[[ Listed entries open ]]
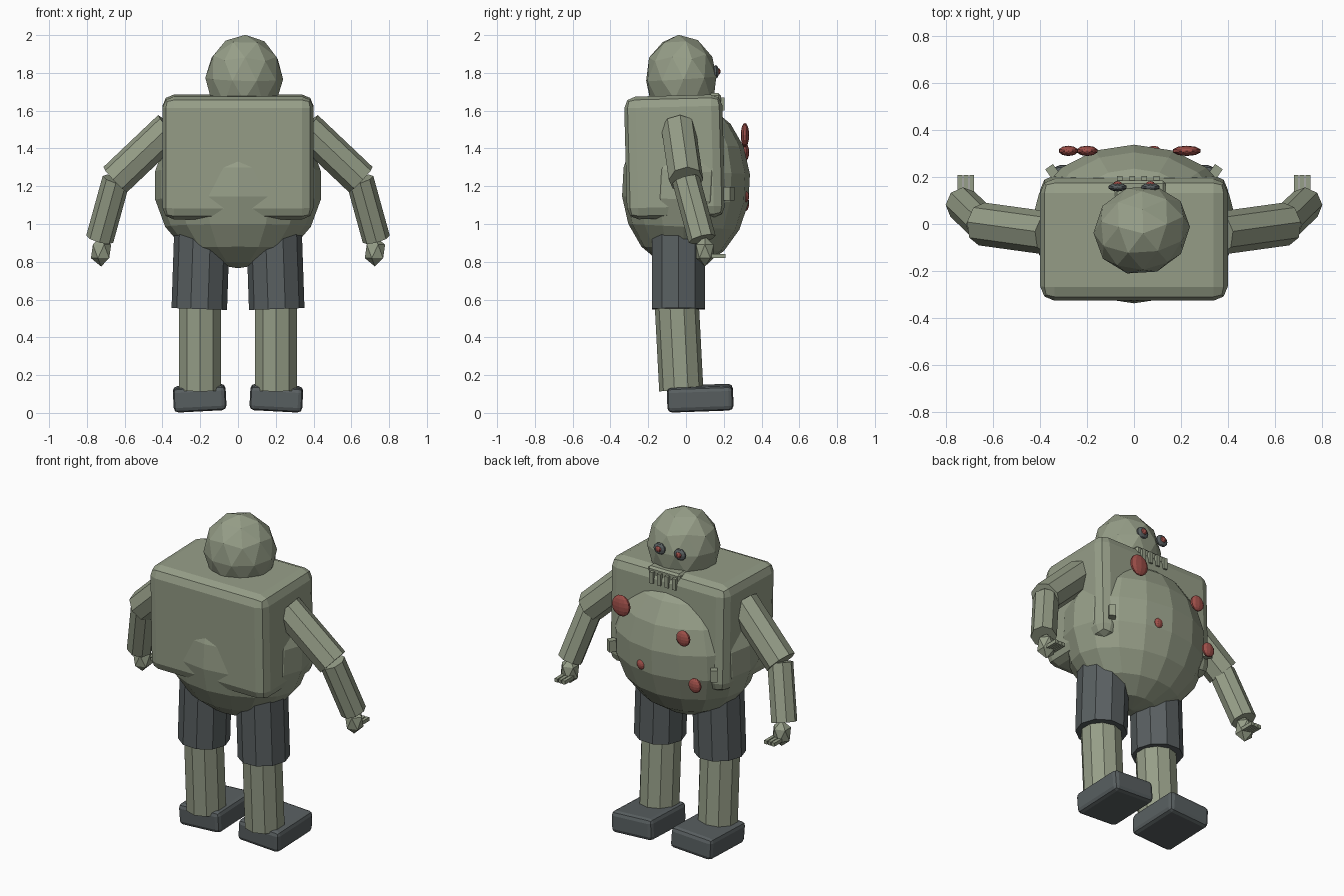
import bpy, math
from mathutils import Vector

if "Cube" in bpy.data.objects:
    bpy.data.objects.remove(bpy.data.objects["Cube"])


def material(name, rgb):
    m = bpy.data.materials.new(name)
    m.diffuse_color = (*rgb, 1)
    m.use_nodes = True
    m.node_tree.nodes["Principled BSDF"].inputs["Base Color"].default_value = m.diffuse_color
    return m


SKIN = material("sage green", (0.305, 0.342, 0.246))
DARK = material("slate grey", (0.10, 0.116, 0.12))
RED = material("dull red", (0.35, 0.08, 0.068))


def finish(name, mat, scale=(1, 1, 1), rot=(0, 0, 0)):
    o = bpy.context.object
    o.name = name
    o.scale = scale
    o.rotation_euler = [math.radians(a) for a in rot]
    o.data.materials.append(mat)
    bpy.ops.object.transform_apply(location=False, rotation=False, scale=True)
    return o


def box(name, loc, size, mat, rot=(0, 0, 0), bevel=0, segments=2):
    bpy.ops.mesh.primitive_cube_add(size=1, location=loc)
    o = finish(name, mat, size, rot)
    if bevel:
        b = o.modifiers.new("bevel", "BEVEL")
        b.width, b.segments = bevel, segments
    return o


def ball(name, loc, radii, mat, segs=8, rings=6, rot=(0, 0, 0)):
    bpy.ops.mesh.primitive_uv_sphere_add(segments=segs, ring_count=rings, radius=1, location=loc)
    return finish(name, mat, radii, rot)


def rock(name, loc, radii, mat, sub, rot=(0, 0, 0)):
    bpy.ops.mesh.primitive_ico_sphere_add(subdivisions=sub, radius=1, location=loc)
    return finish(name, mat, radii, rot)


def limb(name, a, b, radius, sides, mat):
    a, b = Vector(a), Vector(b)
    bpy.ops.mesh.primitive_cylinder_add(vertices=sides, radius=radius,
                                        depth=(b - a).length, location=(a + b) / 2)
    o = finish(name, mat)
    o.rotation_euler = (b - a).to_track_quat('Z', 'Y').to_euler()
    return o


# Trunk: bevelled back box and round belly
box("upper_body", (0, -0.06, 1.355), (0.8, 0.52, 0.65), SKIN, (1.5, 0, 0), 0.06)
ball("belly", (0, 0, 1.205), (0.445, 0.34, 0.44), SKIN, 16, 9, (-3, 0, 0))

# Head with sunken eyes
rock("head", (0.033, -0.025, 1.77), (0.208, 0.19, 0.232), SKIN, 2, (4, 0, 20))
for x in (-0.07, 0.07):
    ball("eye_socket", (x, 0.157, 1.805), (0.04, 0.018, 0.036), DARK, 10, 6)
    ball("pupil", (x, 0.17, 1.807), (0.02, 0.013, 0.018), RED)

# Jaw and lower teeth
box("jaw", (0.025, 0.12, 1.665), (0.22, 0.13, 0.055), SKIN, bevel=0.012, segments=1)
for i in range(4):
    box("tooth", (-0.06 + i * 0.052, 0.194, 1.635), (0.024, 0.022, 0.07), SKIN)

# Red sores on the belly
for x, z, r in ((0.225, 1.47, 0.062), (-0.2, 1.38, 0.046), (-0.28, 1.11, 0.042), (0.085, 1.145, 0.03)):
    ball("sore", (x, 0.312, z), (r, 0.022, r * 1.05), RED, 10, 8)

for s in (-1, 1):
    # Arm, palm and fingers
    limb("upper_arm", (s * 0.36, -0.04, 1.51), (s * 0.65, 0, 1.235), 0.092, 8, SKIN)
    limb("forearm", (s * 0.645, 0.0, 1.235), (s * 0.732, 0.085, 0.92), 0.074, 8, SKIN)
    rock("palm", (s * 0.725, 0.1, 0.855), (0.06, 0.055, 0.08), SKIN, 1)
    for i in range(3):
        box("finger", (s * (0.692 + 0.025 * i), 0.165, 0.83), (0.02, 0.09, 0.022), SKIN)
    # Small plate on the belly side
    box("side_plate", (s * 0.345, 0.22, 1.16), (0.04, 0.06, 0.07), SKIN, (0, 0, -s * 35))
    # Leg, short trousers and shoe
    limb("trouser_leg", (s * 0.19, -0.04, 0.99), (s * 0.205, -0.04, 0.55), 0.147, 10, DARK)
    limb("shin", (s * 0.2, -0.05, 0.6), (s * 0.2, -0.025, 0.12), 0.117, 10, SKIN)
    box("shoe", (s * 0.203, 0.075, 0.078), (0.28, 0.35, 0.13), DARK, (2, s * 3, 0), 0.025)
[[ Listed entries closed ]]
• Task instructions:
Every line from the line containing "from mathutils import Vector" through the line containing "o.rotation_euler = [math.radians(a)" in the records above must be retyped exactly. Leave out the rest.

• Solution to the problem:
from mathutils import Vector

if "Cube" in bpy.data.objects:
    bpy.data.objects.remove(bpy.data.objects["Cube"])


def material(name, rgb):
    m = bpy.data.materials.new(name)
    m.diffuse_color = (*rgb, 1)
    m.use_nodes = True
    m.node_tree.nodes["Principled BSDF"].inputs["Base Color"].default_value = m.diffuse_color
    return m


SKIN = material("sage green", (0.305, 0.342, 0.246))
DARK = material("slate grey", (0.10, 0.116, 0.12))
RED = material("dull red", (0.35, 0.08, 0.068))


def finish(name, mat, scale=(1, 1, 1), rot=(0, 0, 0)):
    o = bpy.context.object
    o.name = name
    o.scale = scale
    o.rotation_euler = [math.radians(a) for a in rot]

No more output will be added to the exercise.